After the demonstration on Saturday 21 June, Fred Leplat, a member of Socialist Resistance and a signatory of the People’s Assembly, offers his assessment of the day and for the prospects for the months ahead.
Tens of thousands joined the demonstration on Saturday 21 June against austerity called by the People’s Assembly. On the longest and hottest day of the year, trade-union and campaign activists assembled to demand an alternative to austerity based on taxing wealth to invest public services, and a living wage and decent pensions for all. The biggest contingent was that of the NUT which is preparing for industrial action on the 10 July. UNITE and the PCS had also mobilised their activists in large numbers, while the FBU had brought along its decommissioned fire-engine, flanked by its members currently on strike over proposed changes to their pensions. There was also a wide array of local and national campaign groups, such as Keep Our NHS Public and Disabled People Against Cuts. A new mood of optimism and solidarity was present throughout the day, and not just because of the brilliant weather and festival in Parliament Square!
The size of the demonstration establishes the People’s Assembly as the national coalition against austerity. It also prepares the ground for mobilising popular support for the day of co-ordinated strike on 10 July by public sector unions. The NUT and the FBU are likely to be joined by UNISON, UNITE and the PCS in their fight over pay and pensions. These unions will be announcing the result of their ballots in the coming days. Even the Royal College of Midwives is talking about industrial action as the Health Minister, Jeremy Hunt, refused to accept the 1% pay rise recommended by their pay review body.
The People’s Assembly demonstration kicks off a summer of protest which will continue after the 10 July public sector strikes with the People’s March for the NHS which leaves Jarrow for London on the 16 August, the anti-NATO protest in Newport on the 30 August and the TUC march and rally on the 18 October calling for a pay rise in Britain. The possibility of further days strikes looms in the autumn if there is no settlement for the disputes involving the public sector unions.
The campaign has begun for an alternative to austerity to be heard in the run-up to the general election. However, in order for the government to retreat from its attacks, the size of the demonstrations and the scale of the industrial action will have to be considerably greater than they are now. There is a way to go yet before we are in a period of “mass strike”. The TUC demonstration in March 2011 was 500,000 strong, the largest since the anti-war march of 2003. Last year, 60,000 marched in Manchester outside the Tory party conference. All the forces of the trade-unions and campaigns should now be mobilised to make the TUC demonstration on 18 October at least as big as the one three years ago.
Large demonstrations and industrial action are absolutely necessary to make the government and employers back-off.
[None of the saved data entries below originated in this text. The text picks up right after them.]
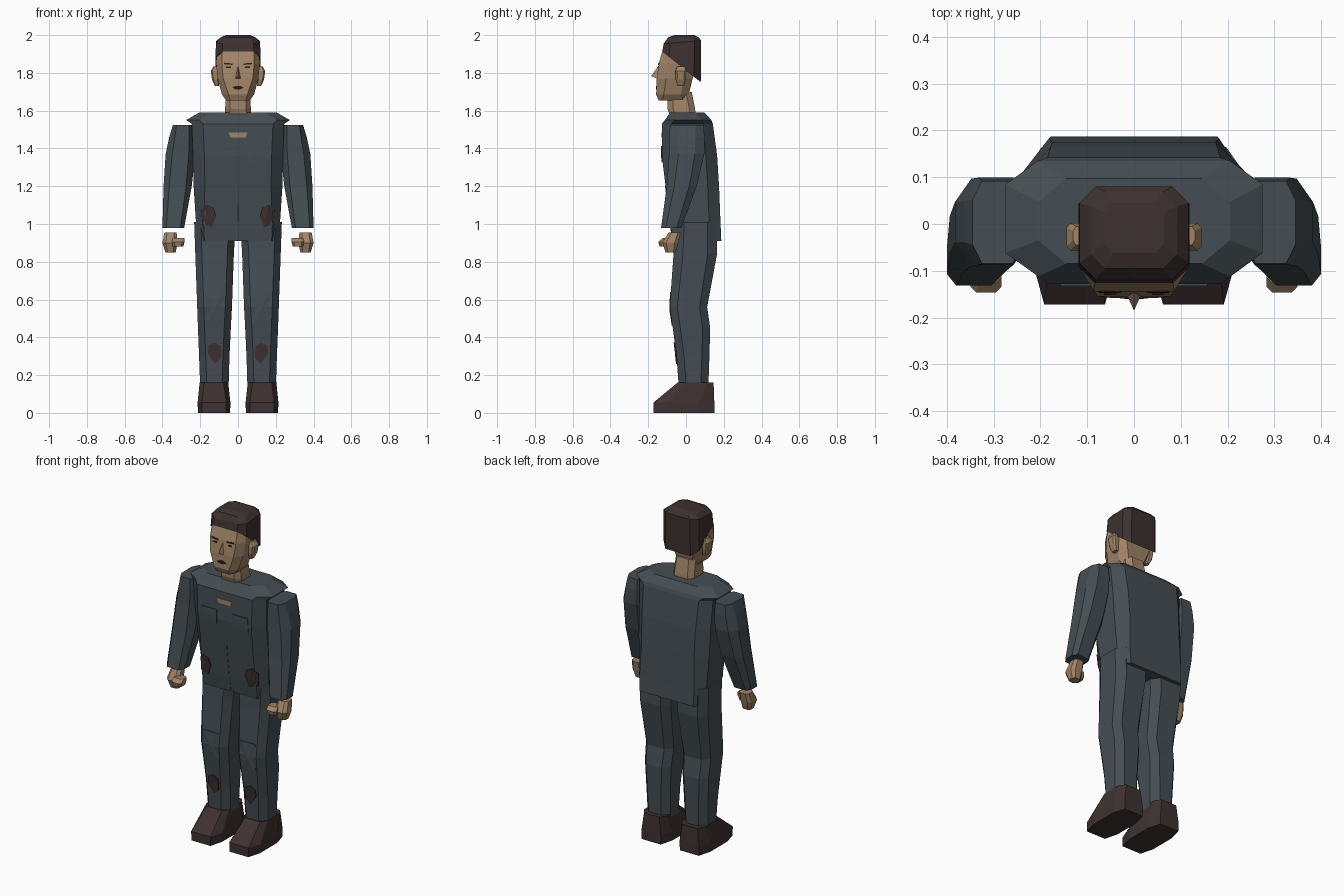
import bpy, bmesh
from mathutils import Vector
from mathutils.bvhtree import BVHTree


def material(name, r, g, b):
    m = bpy.data.materials.new(name)
    m.diffuse_color = [(c / 255 / 1.0) ** 2.2 for c in (r, g, b)] + [1]
    return m


CLOTH = material("slate_cloth", 71, 79, 84)
SKIN = material("skin", 160, 132, 103)
HAIR = material("dark_hair", 62, 52, 51)
LEATHER = material("brown_leather", 64, 53, 52)
DARK = material("dark_features", 45, 33, 30)


def finish(name, bm, mat):
    bmesh.ops.recalc_face_normals(bm, faces=bm.faces)
    me = bpy.data.meshes.new(name)
    bm.to_mesh(me)
    bm.free()
    me.materials.append(mat)
    ob = bpy.data.objects.new(name, me)
    bpy.context.collection.objects.link(ob)
    return ob


def loft(name, rings, mat, s=1, slopes=None):
    """Stack chamfered rectangles: (z, x0, x1, y0, y1, chamfer_x, chamfer_y)."""
    bm = bmesh.new()
    loops = []
    for i, (z, x0, x1, y0, y1, cx, cy) in enumerate(rings):
        pts = [(x0 + cx, y0), (x1 - cx, y0), (x1, y0 + cy), (x1, y1 - cy),
               (x1 - cx, y1), (x0 + cx, y1), (x0, y1 - cy), (x0, y0 + cy)]
        k = slopes[i] if slopes else 0
        loops.append([bm.verts.new((s * x, y, z + k * (y - y0))) for x, y in pts])
    for a, b in zip(loops, loops[1:]):
        for j in range(8):
            n = (j + 1) % 8
            bm.faces.new((a[j], a[n], b[n], b[j]))
    bm.faces.new(loops[0][::-1])
    bm.faces.new(loops[-1])
    return finish(name, bm, mat)


def plate(name, pts, target, mat, s=1, lift=0.005):
    """Thin plate, outlined in x and z, laid on the front of a part."""
    bm = bmesh.new()
    src = bmesh.new()
    src.from_mesh(target.data)
    tree = BVHTree.FromBMesh(src)
    src.free()
    n = len(pts)
    mid = (sum(p[0] for p in pts) / n, sum(p[1] for p in pts) / n)
    front, back = [], []
    for x, z in list(pts) + [mid]:
        hit = tree.ray_cast(Vector((s * x, -2, z)), Vector((0, 1, 0)))[0]
        y = hit.y if hit else -0.05
        front.append(bm.verts.new((s * x, y - lift, z)))
        back.append(bm.verts.new((s * x, y + 0.002, z)))
    for i in range(n):
        j = (i + 1) % n
        bm.faces.new((front[i], front[j], front[n]))
        bm.faces.new((front[i], back[i], back[j], front[j]))
    return finish(name, bm, mat)


def rect(x0, x1, z0, z1):
    return [(x0, z0), (x1, z0), (x1, z1), (x0, z1)]


def sym(z, w, y0, y1, cx, cy):
    return (z, -w, w, y0, y1, cx, cy)


# Jacket, neck and head
jacket = loft("jacket", [
    sym(0.91, 0.198, -0.07, 0.187, 0.02, 0.03),
    sym(1.00, 0.222, -0.085, 0.183, 0.04, 0.06),
    sym(1.20, 0.235, -0.108, 0.175, 0.06, 0.06),
    sym(1.36, 0.238, -0.128, 0.165, 0.06, 0.06),
    sym(1.53, 0.245, -0.128, 0.142, 0.06, 0.05),
    sym(1.55, 0.275, -0.112, 0.135, 0.07, 0.05),
    sym(1.59, 0.205, -0.085, 0.097, 0.06, 0.05)], CLOTH)
loft("neck", [
    sym(1.57, 0.070, -0.085, 0.052, 0.025, 0.03),
    sym(1.61, 0.068, -0.098, 0.048, 0.025, 0.03),
    sym(1.70, 0.064, -0.100, 0.030, 0.025, 0.03)], SKIN)
head = loft("head", [
    sym(1.655, 0.062, -0.145, 0.005, 0.020, 0.02),
    sym(1.685, 0.085, -0.158, 0.015, 0.035, 0.04),
    sym(1.77, 0.108, -0.155, 0.035, 0.030, 0.05),
    sym(1.85, 0.116, -0.144, 0.050, 0.030, 0.05),
    sym(1.94, 0.112, -0.118, 0.055, 0.030, 0.04)], SKIN)
loft("hair", [
    sym(1.912, 0.119, -0.126, 0.078, 0.035, 0.035),
    sym(1.955, 0.117, -0.118, 0.080, 0.035, 0.035),
    sym(1.988, 0.092, -0.095, 0.068, 0.030, 0.03),
    sym(2.00, 0.065, -0.062, 0.045, 0.020, 0.02)], HAIR,
    slopes=[-0.79, 0.08, 0, 0])

# Nose: a wedge with its tip low and forward
bm = bmesh.new()
nose = [bm.verts.new(p) for p in
        [(0, -0.140, 1.845), (-0.017, -0.148, 1.768), (0.017, -0.148, 1.768),
         (0, -0.185, 1.783)]]
for f in ((0, 1, 3), (0, 3, 2), (1, 2, 3), (0, 2, 1)):
    bm.faces.new([nose[i] for i in f])
finish("nose", bm, SKIN)

# Mouth and bare skin at the open collar
plate("mouth", [(-0.03, 1.722), (-0.012, 1.713), (0.012, 1.713), (0.03, 1.722),
                (0.012, 1.731), (-0.012, 1.731)], head, DARK, lift=0.003)
plate("collar_opening", [(-0.04, 1.457), (0.04, 1.457), (0.05, 1.485),
                         (-0.05, 1.485)], jacket, SKIN, lift=0.003)
plate("jacket_placket", rect(-0.004, 0.004, 0.915, 1.205), jacket, CLOTH, lift=0.003)

for s, side in ((-1, "right"), (1, "left")):
    # Face details
    loft("ear_" + side, [
        (1.73, 0.100, 0.122, -0.045, -0.010, 0.004, 0.01),
        (1.765, 0.100, 0.138, -0.055, -0.002, 0.008, 0.01),
        (1.81, 0.100, 0.144, -0.057, 0.002, 0.008, 0.01),
        (1.835, 0.100, 0.130, -0.045, -0.005, 0.006, 0.01)], SKIN, s)
    plate("eyebrow_" + side, [(0.028, 1.842), (0.075, 1.846), (0.072, 1.854),
                              (0.028, 1.849)], head, DARK, s, 0.003)
    plate("eye_" + side, rect(0.038, 0.064, 1.825, 1.833), head, DARK, s, 0.003)

    # Sleeve, hand and thumb
    loft("sleeve_" + side, [
        (0.98, 0.285, 0.400, -0.132, -0.025, 0.02, 0.025),
        (1.20, 0.245, 0.394, -0.102, 0.057, 0.03, 0.04),
        (1.37, 0.226, 0.383, -0.090, 0.097, 0.035, 0.05),
        (1.46, 0.228, 0.364, -0.088, 0.099, 0.03, 0.05),
        (1.523, 0.240, 0.345, -0.085, 0.092, 0.02, 0.04)], CLOTH, s)
    loft("hand_" + side, [
        (0.85, 0.330, 0.385, -0.108, -0.055, 0.012, 0.012),
        (0.90, 0.320, 0.400, -0.125, -0.040, 0.018, 0.02),
        (0.956, 0.325, 0.390, -0.092, -0.028, 0.015, 0.015)], SKIN, s)
    loft("thumb_" + side, [
        (0.88, 0.290, 0.345, -0.140, -0.080, 0.012, 0.012),
        (0.905, 0.283, 0.350, -0.146, -0.075, 0.012, 0.012),
        (0.925, 0.283, 0.345, -0.125, -0.075, 0.012, 0.012)], SKIN, s)

    # Trouser leg and shoe
    leg = loft("trouser_leg_" + side, [
        (0.13, 0.050, 0.200, -0.038, 0.118, 0.035, 0.04),
        (0.30, 0.045, 0.206, -0.050, 0.124, 0.035, 0.04),
        (0.45, 0.038, 0.212, -0.070, 0.128, 0.035, 0.04),
        (0.56, 0.032, 0.216, -0.086, 0.112, 0.035, 0.04),
        (0.84, 0.022, 0.226, -0.066, 0.164, 0.035, 0.05),
        (1.01, 0.012, 0.232, -0.060, 0.165, 0.035, 0.05)], CLOTH, s)
    loft("shoe_" + side, [
        (0.0, 0.042, 0.212, -0.172, 0.150, 0.022, 0.08),
        (0.055, 0.040, 0.214, -0.172, 0.150, 0.022, 0.08),
        (0.16, 0.052, 0.203, -0.045, 0.146, 0.025, 0.035)], LEATHER, s)

    # Chest pockets, knee panels and worn patches
    plate("chest_pocket_" + side, rect(0.052, 0.157, 1.328, 1.412), jacket, CLOTH, s)
    plate("knee_panel_" + side, rect(0.072, 0.172, 0.462, 0.64), leg, CLOTH, s, 0.004)
    plate("hip_patch_" + side, [(0.137, 0.985), (0.190, 0.995), (0.194, 1.075),
                                (0.165, 1.102), (0.128, 1.085), (0.115, 1.045)],
          jacket, LEATHER, s, 0.008)
    plate("shin_patch_" + side, [(0.120, 0.258), (0.160, 0.315), (0.156, 0.355),
                                 (0.125, 0.372), (0.092, 0.355), (0.090, 0.29)],
          leg, LEATHER, s, 0.006)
But we also need a political alternative. The disquiet in the Labour Party about Miliband’s personal appeal is totally misplaced. The disquiet should be about the policies of the party, and not the personality of its leader. Minor gestures about the minimum wage, modest controls on private rents or not renewing the contracts of the private rail companies, however welcome, are not sufficient. The Labour Party has totally embraced austerity and neo-liberalism. If elected, a Labour government under Miliband would be no different to that of the Hollande Socialist Party government, or that of the Samaras coalition government in Greece in which PASOK participates.
The democratic channels of the Labour Party, which might have given the hope that the course of the party could be changed, have been totally destroyed. To argue that it is possible to reclaim the Labour Party from the austerity-lite New Labour lacks credibility and leads the movement down a dead-end. We need to lay down today the basis for a socialist political alternative, which is as loyal to the working class as New Labour is to the bankers and big business. That means taking the steps today to create a new mass broad political organisation, which takes its inspiration from Syriza in Greece or Podemos in Spain. Leaving the political field on the left open, hoping that Labour can be reclaimed or that something will turn up in better times, is not an option. It is leaving people to be driven through fear into the arms of UKIP.
Instead, Left Unity has the ambition to become the anti-austerity party that gives hope.
Fred Leplat, 23 June 2014